          "Duz the bee reflekt uppon hiz stashen
          "And deside if he will gather hunnee?
          "But the beeten dog may fienlee revolt
          "And flee tu the forrest, tu be wield aggen.
          "How much mor ar we made free,
          "Hu kan speek with yu; hu kan hoeld yur luv?

          "But now yu lay annutherz thots,
          "Annutherz sinz intu my Sol,
          "And say, This tuu iz yurz. And mor!'
          "But I say, No! I will not karee!'
          "Take this Theyonorra frum me!
          "My steps ar not my oen enneemor.
          "Like a mule yu lode me till I fawl."

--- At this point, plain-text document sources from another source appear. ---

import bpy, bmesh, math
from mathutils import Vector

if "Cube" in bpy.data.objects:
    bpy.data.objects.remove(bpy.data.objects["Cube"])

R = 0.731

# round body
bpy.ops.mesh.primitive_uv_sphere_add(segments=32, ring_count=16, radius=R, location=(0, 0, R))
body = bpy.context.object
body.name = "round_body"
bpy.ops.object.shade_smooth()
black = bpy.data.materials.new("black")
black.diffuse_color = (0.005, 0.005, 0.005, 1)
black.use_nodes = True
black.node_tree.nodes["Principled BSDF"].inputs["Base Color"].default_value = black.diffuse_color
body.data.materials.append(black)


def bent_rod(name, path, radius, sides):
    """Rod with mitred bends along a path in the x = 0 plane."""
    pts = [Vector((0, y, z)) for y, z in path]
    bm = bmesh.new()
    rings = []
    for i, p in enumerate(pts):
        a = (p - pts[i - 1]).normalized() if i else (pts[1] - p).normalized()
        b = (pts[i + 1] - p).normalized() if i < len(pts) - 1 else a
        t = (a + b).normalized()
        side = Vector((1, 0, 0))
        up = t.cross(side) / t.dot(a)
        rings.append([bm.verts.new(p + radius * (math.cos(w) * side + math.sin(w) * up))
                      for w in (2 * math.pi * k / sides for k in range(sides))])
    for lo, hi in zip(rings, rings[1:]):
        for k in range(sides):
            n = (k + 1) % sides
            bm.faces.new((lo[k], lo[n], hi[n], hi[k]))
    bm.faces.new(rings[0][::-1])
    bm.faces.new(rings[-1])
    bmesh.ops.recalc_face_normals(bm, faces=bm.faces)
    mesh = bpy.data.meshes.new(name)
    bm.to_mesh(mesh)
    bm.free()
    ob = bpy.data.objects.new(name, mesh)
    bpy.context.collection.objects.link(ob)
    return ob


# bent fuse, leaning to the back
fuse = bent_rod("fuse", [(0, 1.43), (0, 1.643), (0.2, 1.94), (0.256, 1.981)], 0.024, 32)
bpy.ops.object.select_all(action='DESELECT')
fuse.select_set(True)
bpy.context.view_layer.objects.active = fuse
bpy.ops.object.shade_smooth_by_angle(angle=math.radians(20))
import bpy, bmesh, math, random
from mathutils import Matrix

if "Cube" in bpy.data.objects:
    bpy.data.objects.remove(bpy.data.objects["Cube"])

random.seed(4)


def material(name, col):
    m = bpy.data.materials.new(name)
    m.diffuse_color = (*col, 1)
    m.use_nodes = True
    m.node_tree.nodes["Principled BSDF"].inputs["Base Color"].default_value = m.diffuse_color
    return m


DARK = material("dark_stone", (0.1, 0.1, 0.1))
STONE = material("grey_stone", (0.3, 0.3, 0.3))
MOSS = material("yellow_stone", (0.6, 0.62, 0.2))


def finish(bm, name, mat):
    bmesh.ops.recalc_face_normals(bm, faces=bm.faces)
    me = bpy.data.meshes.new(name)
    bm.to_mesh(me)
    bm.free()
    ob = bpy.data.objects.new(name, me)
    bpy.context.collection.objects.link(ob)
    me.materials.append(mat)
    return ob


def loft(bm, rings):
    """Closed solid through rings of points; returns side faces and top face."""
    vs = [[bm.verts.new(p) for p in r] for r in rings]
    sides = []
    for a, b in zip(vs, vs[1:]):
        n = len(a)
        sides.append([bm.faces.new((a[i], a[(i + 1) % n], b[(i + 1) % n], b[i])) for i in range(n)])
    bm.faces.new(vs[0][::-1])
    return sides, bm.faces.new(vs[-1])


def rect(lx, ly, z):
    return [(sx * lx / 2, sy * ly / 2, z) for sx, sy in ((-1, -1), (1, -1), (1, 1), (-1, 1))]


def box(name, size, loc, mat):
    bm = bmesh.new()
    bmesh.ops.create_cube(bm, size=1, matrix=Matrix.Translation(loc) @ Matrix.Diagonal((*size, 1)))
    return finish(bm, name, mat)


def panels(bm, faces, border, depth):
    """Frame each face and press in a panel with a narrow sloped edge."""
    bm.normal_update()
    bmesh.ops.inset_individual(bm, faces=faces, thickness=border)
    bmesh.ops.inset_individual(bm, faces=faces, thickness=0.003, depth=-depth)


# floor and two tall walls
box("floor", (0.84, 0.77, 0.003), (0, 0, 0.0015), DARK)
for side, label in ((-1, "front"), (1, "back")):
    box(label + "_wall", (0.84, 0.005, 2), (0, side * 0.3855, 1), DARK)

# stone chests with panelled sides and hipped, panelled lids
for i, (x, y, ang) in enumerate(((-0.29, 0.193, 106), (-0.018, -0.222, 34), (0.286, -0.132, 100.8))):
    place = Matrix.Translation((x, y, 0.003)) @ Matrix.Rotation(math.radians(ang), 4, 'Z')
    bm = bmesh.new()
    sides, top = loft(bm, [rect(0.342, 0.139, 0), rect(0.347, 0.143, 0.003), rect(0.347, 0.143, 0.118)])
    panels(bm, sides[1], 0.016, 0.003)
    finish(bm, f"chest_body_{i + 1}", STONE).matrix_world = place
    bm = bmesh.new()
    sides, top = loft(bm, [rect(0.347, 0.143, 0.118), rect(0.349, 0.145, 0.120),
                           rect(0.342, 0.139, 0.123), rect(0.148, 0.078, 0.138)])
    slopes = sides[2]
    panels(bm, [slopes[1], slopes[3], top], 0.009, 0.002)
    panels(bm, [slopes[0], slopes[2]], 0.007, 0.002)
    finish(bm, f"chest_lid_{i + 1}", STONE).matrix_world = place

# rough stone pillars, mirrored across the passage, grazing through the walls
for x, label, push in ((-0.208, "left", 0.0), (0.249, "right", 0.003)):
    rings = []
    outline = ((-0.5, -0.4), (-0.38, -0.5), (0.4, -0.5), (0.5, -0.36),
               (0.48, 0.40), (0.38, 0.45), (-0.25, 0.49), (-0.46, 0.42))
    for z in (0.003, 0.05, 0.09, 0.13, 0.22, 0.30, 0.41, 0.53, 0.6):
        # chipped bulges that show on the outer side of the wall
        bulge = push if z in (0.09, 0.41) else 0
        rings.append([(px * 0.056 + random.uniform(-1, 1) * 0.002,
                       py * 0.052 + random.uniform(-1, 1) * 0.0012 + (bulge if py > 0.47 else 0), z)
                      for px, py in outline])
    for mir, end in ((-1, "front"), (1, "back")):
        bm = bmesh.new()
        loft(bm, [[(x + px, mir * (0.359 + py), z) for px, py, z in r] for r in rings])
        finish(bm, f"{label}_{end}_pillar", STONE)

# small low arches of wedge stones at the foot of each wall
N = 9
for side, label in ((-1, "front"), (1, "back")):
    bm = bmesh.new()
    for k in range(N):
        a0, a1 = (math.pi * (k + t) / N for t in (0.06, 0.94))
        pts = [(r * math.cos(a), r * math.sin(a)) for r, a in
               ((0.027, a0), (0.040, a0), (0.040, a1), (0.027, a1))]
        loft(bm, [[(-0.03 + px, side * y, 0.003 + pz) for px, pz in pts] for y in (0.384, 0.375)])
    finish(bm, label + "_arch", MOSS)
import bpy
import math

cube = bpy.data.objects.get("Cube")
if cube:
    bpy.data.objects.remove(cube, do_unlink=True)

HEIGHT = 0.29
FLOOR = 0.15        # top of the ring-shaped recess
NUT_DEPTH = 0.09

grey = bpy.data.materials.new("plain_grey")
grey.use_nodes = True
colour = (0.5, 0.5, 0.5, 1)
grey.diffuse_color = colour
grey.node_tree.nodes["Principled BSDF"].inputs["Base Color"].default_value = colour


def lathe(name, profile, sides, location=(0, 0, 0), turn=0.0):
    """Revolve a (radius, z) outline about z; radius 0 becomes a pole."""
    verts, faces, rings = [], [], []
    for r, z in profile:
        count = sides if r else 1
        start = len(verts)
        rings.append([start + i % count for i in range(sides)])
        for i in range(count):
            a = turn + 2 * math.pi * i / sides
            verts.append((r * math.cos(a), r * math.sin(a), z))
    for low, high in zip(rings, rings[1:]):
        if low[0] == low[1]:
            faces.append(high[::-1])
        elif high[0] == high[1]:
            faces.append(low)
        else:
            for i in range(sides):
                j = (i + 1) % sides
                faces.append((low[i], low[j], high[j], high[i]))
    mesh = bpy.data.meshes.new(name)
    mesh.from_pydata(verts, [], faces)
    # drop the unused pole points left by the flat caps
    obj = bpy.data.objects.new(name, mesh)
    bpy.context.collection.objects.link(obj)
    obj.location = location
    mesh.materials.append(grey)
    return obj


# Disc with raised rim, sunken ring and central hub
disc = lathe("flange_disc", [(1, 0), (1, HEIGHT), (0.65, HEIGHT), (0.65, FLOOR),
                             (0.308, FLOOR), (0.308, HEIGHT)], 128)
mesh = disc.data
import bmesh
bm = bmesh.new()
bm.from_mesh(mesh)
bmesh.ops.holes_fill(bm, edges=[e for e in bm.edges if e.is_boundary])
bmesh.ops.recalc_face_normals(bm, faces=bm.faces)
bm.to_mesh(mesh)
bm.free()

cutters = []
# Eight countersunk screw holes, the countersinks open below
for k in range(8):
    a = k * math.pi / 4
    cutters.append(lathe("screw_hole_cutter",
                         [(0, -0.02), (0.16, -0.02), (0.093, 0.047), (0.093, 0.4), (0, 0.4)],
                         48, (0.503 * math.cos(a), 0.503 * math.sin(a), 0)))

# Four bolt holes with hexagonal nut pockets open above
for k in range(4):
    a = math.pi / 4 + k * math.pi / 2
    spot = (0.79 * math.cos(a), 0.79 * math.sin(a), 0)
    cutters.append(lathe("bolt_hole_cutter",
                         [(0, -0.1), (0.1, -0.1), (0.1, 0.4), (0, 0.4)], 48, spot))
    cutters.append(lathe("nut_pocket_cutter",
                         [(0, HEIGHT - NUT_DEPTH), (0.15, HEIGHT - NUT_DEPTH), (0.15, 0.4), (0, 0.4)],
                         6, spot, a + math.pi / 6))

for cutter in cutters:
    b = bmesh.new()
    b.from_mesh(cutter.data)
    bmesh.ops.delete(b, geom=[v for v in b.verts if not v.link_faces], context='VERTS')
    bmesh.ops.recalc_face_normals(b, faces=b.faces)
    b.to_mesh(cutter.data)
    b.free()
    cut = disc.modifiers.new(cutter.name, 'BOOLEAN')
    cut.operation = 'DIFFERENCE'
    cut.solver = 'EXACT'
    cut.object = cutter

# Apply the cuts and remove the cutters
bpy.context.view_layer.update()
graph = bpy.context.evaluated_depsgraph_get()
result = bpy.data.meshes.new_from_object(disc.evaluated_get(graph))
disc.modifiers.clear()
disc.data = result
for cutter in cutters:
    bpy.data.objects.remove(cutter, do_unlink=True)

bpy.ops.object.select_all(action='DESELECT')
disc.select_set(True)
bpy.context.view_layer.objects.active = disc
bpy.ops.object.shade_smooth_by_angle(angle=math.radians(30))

     "Ertha, wut yu say iz tru.
     "Yu hav sed it tu me; I'll repeet it tu yu,
     "And it will be like a bouk in yur Sol.
     "In eech ov yur ajez yu will studdee a porshen
     "Ov this treetis that I will kawl Yes and No.
                         (Note: in his incarnation as Abalard
                         this is a book he will write.)

     "In eech ov yur ajez yu will diskuvver
     "That yu ar not free, and yes yu ar.
     "The werl iz like a vizhuwel trik:
     "Yu kan see the staerwell az if frum abuv,
     "Or frum belo wen yu bleenk yur eyz.
     "Freedem iz but a twist ov perspektiv.
     "Ware yu ar iz hard but fixt;
     "Yur destinnaten iz wut iz at risk."

For moments and ajez Ertha ponderd; then:
          "Ware tu Elmallah? And how?"